Manchester United fans are desperate to deny Liverpool Premier League glory this season, even if it means another title for their cross-town rivals Manchester City.
Ole Gunnar Solskjaer's in-form team have a chance to severely dent Liverpool's chances on Sunday when they host Jurgen Klopp's side in a fixture that has weighty historical importance to go with its significance in the title race.
The match is effectively Liverpool's game in hand, with City, level on points at the top of the table after playing a game extra, facing Chelsea in the League Cup final on the same day.
But they face a rejuvenated United under interim boss Solskjaer, who has lifted them into the top four since he took over from the beleaguered Jose Mourinho, sacked in December following a 3-1 drubbing at Anfield.
In his spell of more than 26 years as manager at Old Trafford, Alex Ferguson argued more than once that a meeting with Liverpool, rather than City, was United's true derby.
It is a feeling that still holds sway among the club's fans, even though City have risen to win the Premier League three times since 2012 and have become the dominant force in Manchester.

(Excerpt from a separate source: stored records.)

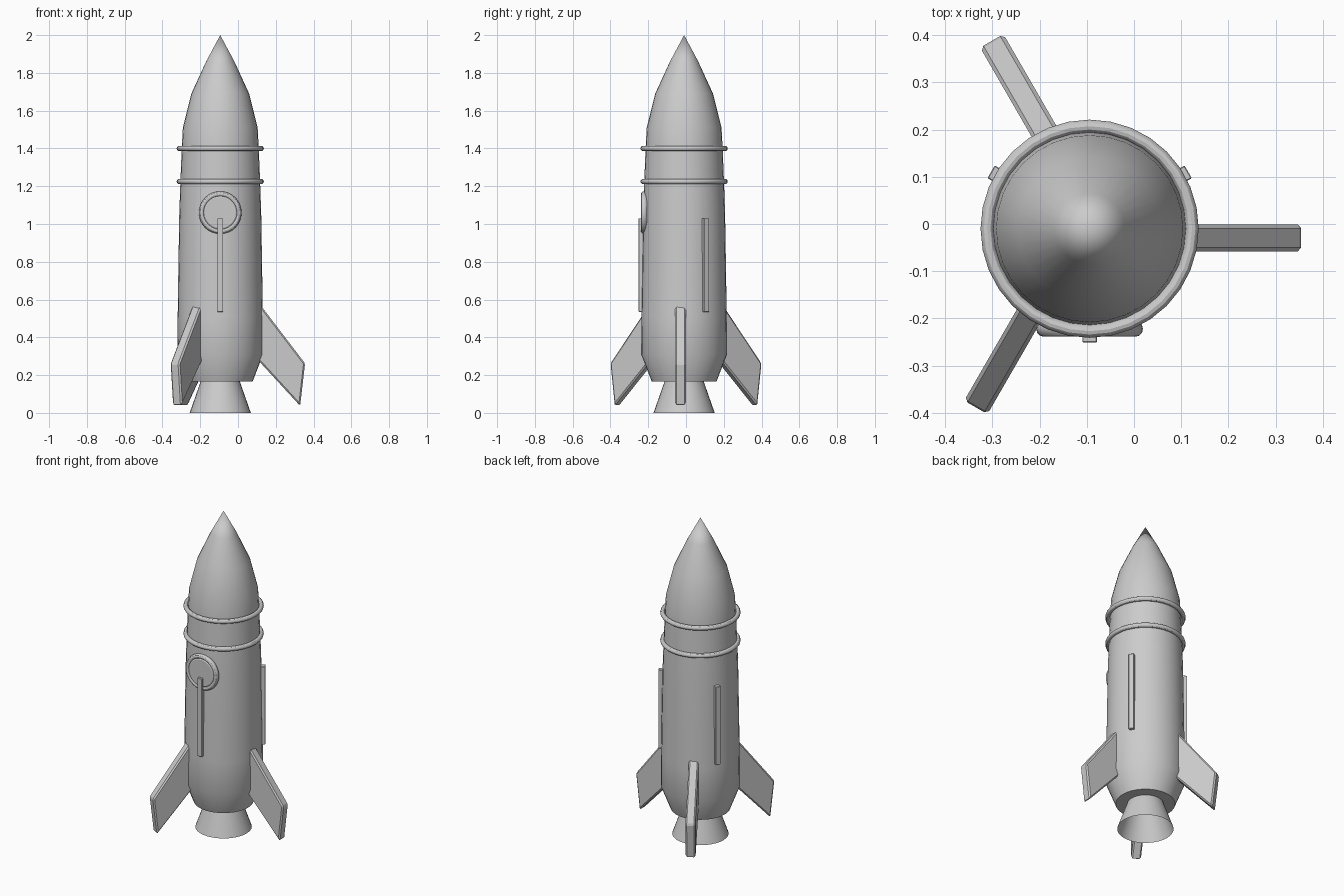
import bpy, bmesh, math
from mathutils import Matrix, Vector

if "Cube" in bpy.data.objects:
    bpy.data.objects.remove(bpy.data.objects["Cube"])

CX, CY = -0.094, -0.01      # rocket axis
SIDES = 32


def make(name, bm, smooth=True, matrix=None):
    bmesh.ops.recalc_face_normals(bm, faces=bm.faces)
    me = bpy.data.meshes.new(name)
    bm.to_mesh(me)
    bm.free()
    ob = bpy.data.objects.new(name, me)
    bpy.context.collection.objects.link(ob)
    ob.matrix_world = Matrix.Translation((CX, CY, 0)) @ (matrix or Matrix())
    if smooth:
        bpy.ops.object.select_all(action='DESELECT')
        ob.select_set(True)
        bpy.context.view_layer.objects.active = ob
        bpy.ops.object.shade_smooth_by_angle(angle=math.radians(30))
    return ob


def lathe(name, profile, matrix=None, closed=False, sides=SIDES):
    """Spin (radius, height) points about the local z axis."""
    bm = bmesh.new()
    vs = [bm.verts.new((r, 0, z)) for r, z in profile]
    es = [bm.edges.new(p) for p in zip(vs, vs[1:])]
    if closed:
        es.append(bm.edges.new((vs[-1], vs[0])))
    bmesh.ops.spin(bm, geom=vs + es, cent=(0, 0, 0), axis=(0, 0, 1),
                   angle=math.tau, steps=sides, use_duplicate=False)
    bmesh.ops.remove_doubles(bm, verts=bm.verts, dist=1e-5)
    return make(name, bm, True, matrix)


def torus(name, major, minor, matrix, depth=1.0):
    pts = [(major + minor * math.cos(i * math.tau / 12),
            depth * minor * math.sin(i * math.tau / 12)) for i in range(12)]
    return lathe(name, pts, matrix, True)


def bevel(ob, width):
    mod = ob.modifiers.new("bevel", 'BEVEL')
    mod.width = width
    mod.segments = 1


# Hull: tail section, main tube, nose
lathe("tail_section", [(0, 0.165), (0.171, 0.165), (0.2275, 0.31), (0.2255, 0.505)])
lathe("hull", [(0.2255, 0.5), (0.222, 0.75), (0.217, 1.05), (0.211, 1.225), (0.204, 1.4)])
lathe("nose_cone", [(0.204, 1.4), (0.198, 1.51), (0.153, 1.69), (0.075, 1.86), (0, 2.0)])

# Open engine bell
lathe("engine_bell", [(0.104, 0.165), (0.162, 0.0)])

# Raised bands
for i, z in enumerate((1.225, 1.4)):
    torus(f"band_{i + 1}", 0.217, 0.014, Matrix.Translation((0, 0, z)))

# Porthole facing the front
face = Matrix.Translation((0, -0.212, 1.06)) @ Matrix.Rotation(math.pi / 2, 4, 'X')
torus("porthole_frame", 0.098, 0.015, face, 1.1)
lathe("porthole_glass", [(0.09, -0.04), (0.09, 0.01), (0.082, 0.015), (0, 0.015)], face)

# Vertical trim strips
for i, deg in enumerate((-90, 30, 150)):
    bm = bmesh.new()
    bmesh.ops.create_cube(bm, size=1, matrix=Matrix.Translation((0.221, 0, 0.7825))
                          @ Matrix.Diagonal((0.04, 0.031, 0.495, 1)))
    ob = make(f"trim_strip_{i + 1}", bm, False, Matrix.Rotation(math.radians(deg), 4, 'Z'))
    bevel(ob, 0.002)

# Swept fins, set slightly off the radial line
FIN = [(0.17, 0.627), (0.449, 0.262), (0.423, 0.037), (0.17, 0.312)]
for i in range(3):
    bm = bmesh.new()
    f = bm.faces.new([bm.verts.new((r, -0.048, z)) for r, z in FIN])
    ext = bmesh.ops.extrude_face_region(bm, geom=[f])["geom"]
    bmesh.ops.translate(bm, vec=Vector((0, 0.057, 0)),
                        verts=[v for v in ext if isinstance(v, bmesh.types.BMVert)])
    ob = make(f"fin_{i + 1}", bm, False, Matrix.Rotation(i * math.tau / 3, 4, 'Z'))
    bevel(ob, 0.008)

"I think you have got to look at the rivalry," said Rob Mager, a supporter for 30 years and the designer for the club fanzine "United We Stand".
"United and Liverpool have been, historically, the two titans of English football. Over the years, Liverpool have been the more worthy rival than Manchester City and it's been a case of familiarity breeding contempt."
The antipathy between these two northwest cities, 56 kilometres (35 miles) apart, dates back at least to the economic rivalry inspired by the industrial revolution starting in the 18th century.
On the pitch, the mutual dislike between United and Liverpool has grown since the early 1960s, with the clubs taking turns to rule the English game -- racking up 38 league titles and eight European Cups between them.
United have not won the Premier League since 2013 and are realistically out of the running this season but would still love to prevent Liverpool from becoming English champions for the first time since 1990.
With United taking 25 points from a possible 27 since Solskjaer became their caretaker-manager, Klopp knows this is probably his side's most difficult fixture of the run-in and believes the home team will be a different proposition from the team that surrendered at Anfield.
"It's a big one and we know that it's a difficult one as well," he said, adding that United's attacking players were brimming with confidence.
"They are in a really good moment, really good moment. They are physically strong, they defend well, they attack well."
United have ambitions of their own to finish in the top four, a dream that appeared to have died during the troubled end of Mourinho's reign.
"For them, it's a big game, for us, it's a big game," said Solskjaer. "We want to be in the top four and we know how big this game is for Manchester United, for the staff, for the supporters.
"We're looking forward to another challenge for this team because we want to build this team into one worthy of Manchester United’s history.
"It's another big step if we can do that at home. Tottenham, Arsenal, Chelsea were all fantastic wins away -- now we have to perform at home as well."
Mager is tipping City to win the league, and would rather they were crowned champions.
"Liverpool are our one true rival," he said. "City are more like an annoying little brother. If it was down to me, though, I’d rather neither of them won it. In this season’s title race, I would go for Spurs all day long."